Unlike most of the 20,000 to 30,000 hippies, yippies, and Yalies at the rally, Chauncey was not on a mission to protest or speak truth to power. His charge was to implement a bold idea that kept a peaceful demonstration from becoming a violent, national spectacle.
In the spring of 1970, protesters from around the country talked of converging on New Haven to decry the arrest of Black Panther leader Bobby Seale, who was being put on trial for allegedly ordering the murder of fellow Panther Alex Rackley. Yale would provide a focal point for demonstrators who were angry about the ongoing Vietnam War and about societal institutions that were slow to act on matters of racial and gender inequality.

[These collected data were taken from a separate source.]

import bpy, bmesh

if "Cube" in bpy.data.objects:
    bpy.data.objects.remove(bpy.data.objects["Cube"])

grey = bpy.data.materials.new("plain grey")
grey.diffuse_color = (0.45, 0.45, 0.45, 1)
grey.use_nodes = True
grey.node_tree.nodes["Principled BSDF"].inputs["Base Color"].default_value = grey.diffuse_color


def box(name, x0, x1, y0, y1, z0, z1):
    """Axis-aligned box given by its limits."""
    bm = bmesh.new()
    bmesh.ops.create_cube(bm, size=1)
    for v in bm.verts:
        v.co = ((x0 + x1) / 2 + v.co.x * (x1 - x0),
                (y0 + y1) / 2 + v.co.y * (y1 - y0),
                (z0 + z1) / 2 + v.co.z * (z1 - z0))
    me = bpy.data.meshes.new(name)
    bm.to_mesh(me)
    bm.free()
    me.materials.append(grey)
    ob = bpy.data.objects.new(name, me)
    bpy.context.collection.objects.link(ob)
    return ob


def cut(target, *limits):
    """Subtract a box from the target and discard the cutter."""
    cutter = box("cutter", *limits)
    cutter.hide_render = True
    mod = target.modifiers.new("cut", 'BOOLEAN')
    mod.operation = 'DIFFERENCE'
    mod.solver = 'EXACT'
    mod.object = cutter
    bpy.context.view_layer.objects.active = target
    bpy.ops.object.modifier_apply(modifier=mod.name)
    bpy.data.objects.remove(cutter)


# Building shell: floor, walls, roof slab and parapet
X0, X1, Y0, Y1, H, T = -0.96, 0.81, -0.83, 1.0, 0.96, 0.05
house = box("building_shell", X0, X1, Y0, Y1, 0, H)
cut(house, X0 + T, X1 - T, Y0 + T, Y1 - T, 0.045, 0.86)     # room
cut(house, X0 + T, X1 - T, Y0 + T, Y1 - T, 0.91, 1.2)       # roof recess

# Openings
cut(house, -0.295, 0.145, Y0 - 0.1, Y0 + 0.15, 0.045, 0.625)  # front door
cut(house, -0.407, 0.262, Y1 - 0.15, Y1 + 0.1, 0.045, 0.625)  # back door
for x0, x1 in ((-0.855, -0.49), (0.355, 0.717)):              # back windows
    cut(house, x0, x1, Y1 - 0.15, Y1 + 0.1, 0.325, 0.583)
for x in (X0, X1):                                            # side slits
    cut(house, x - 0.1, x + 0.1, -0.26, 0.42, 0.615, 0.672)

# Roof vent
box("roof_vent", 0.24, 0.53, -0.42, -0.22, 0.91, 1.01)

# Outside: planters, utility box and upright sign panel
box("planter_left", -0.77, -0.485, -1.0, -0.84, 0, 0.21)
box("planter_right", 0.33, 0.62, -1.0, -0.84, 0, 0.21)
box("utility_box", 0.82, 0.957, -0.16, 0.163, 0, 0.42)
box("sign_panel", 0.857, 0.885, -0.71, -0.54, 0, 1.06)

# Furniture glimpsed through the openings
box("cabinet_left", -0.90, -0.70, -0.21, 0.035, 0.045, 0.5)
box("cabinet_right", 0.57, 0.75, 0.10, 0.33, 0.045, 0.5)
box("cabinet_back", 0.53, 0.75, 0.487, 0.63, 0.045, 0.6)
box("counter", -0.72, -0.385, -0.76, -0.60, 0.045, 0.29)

“We suddenly became aware, by the middle of March, that this was a national explosion in the making,” said Chauncey, who was a special assistant to former Yale President Kingman Brewster. “All the leaders of the radical movement were coming together with the idea of going to New Haven and burning down Yale.”
Chauncey has written the text for a new book, “May Day at Yale, 1970: Recollections,” which features photographs by John T. Hill and Thomas Strong, and a foreword by noted scholar and author Henry Louis Gates Jr. ’73.
In part, the book details the unusual approach Yale took in planning for the rally. Officials at other universities had tried to avoid similar situations by closing their campuses and beefing up police presence. Yale leaders kept the campus open during the rally. Furthermore, Chauncey noted, Yale maintained an honest, open dialogue with student groups, protest groups, community leaders, and law enforcement officials.
In particular, African-American student leaders had been talking with Brewster for weeks and wanted to ensure a peaceful, meaningful protest — something Chauncey said was a key factor in the way events unfolded. Yale also went so far as to allow visiting protesters to stay in residential college courtyards for two days and fed them lettuce, rice, granola, and water.
“This was, on the part of Yale, a radical departure from what every other university had done. They’d thrown police at the protesters,” Chauncey said. “Of course, we didn’t think our idea would work. But we didn’t have any other choice.”
Indeed, Chauncey said, Yale fully cooperated with local police and supported New Haven Police Chief James Ahern’s decision to bring in National Guard troops, just in case things went badly. Chauncey also gave credit to several individuals who offered advice and expertise, including Yale Corporation member and former Defense Department official Cyrus Vance, and former Harvard law professor Archibald Cox.
Suspicion and criticism came from all directions. Activists loudly railed against the political establishment and Yale; the FBI tapped Brewster’s telephone; some of the residential college masters complained the campus would be destroyed.
But the strategy worked, and the rally proceeded without erupting into chaos. Chauncey didn’t attend the rally; he remained in a building on Temple Street where he could monitor events through a pair of binoculars. “It was the single most stressful period of my life,” he said. “We were navigating a difficult road between faculty, students, community leaders, police, and radicals, while trying to always tell the truth.”
“May Day at Yale, 1970: Recollections,” is available at Barnes and Noble, Atticus Bookstore Café, and Amazon. The 120-page volume is published by Prospecta Press ($30).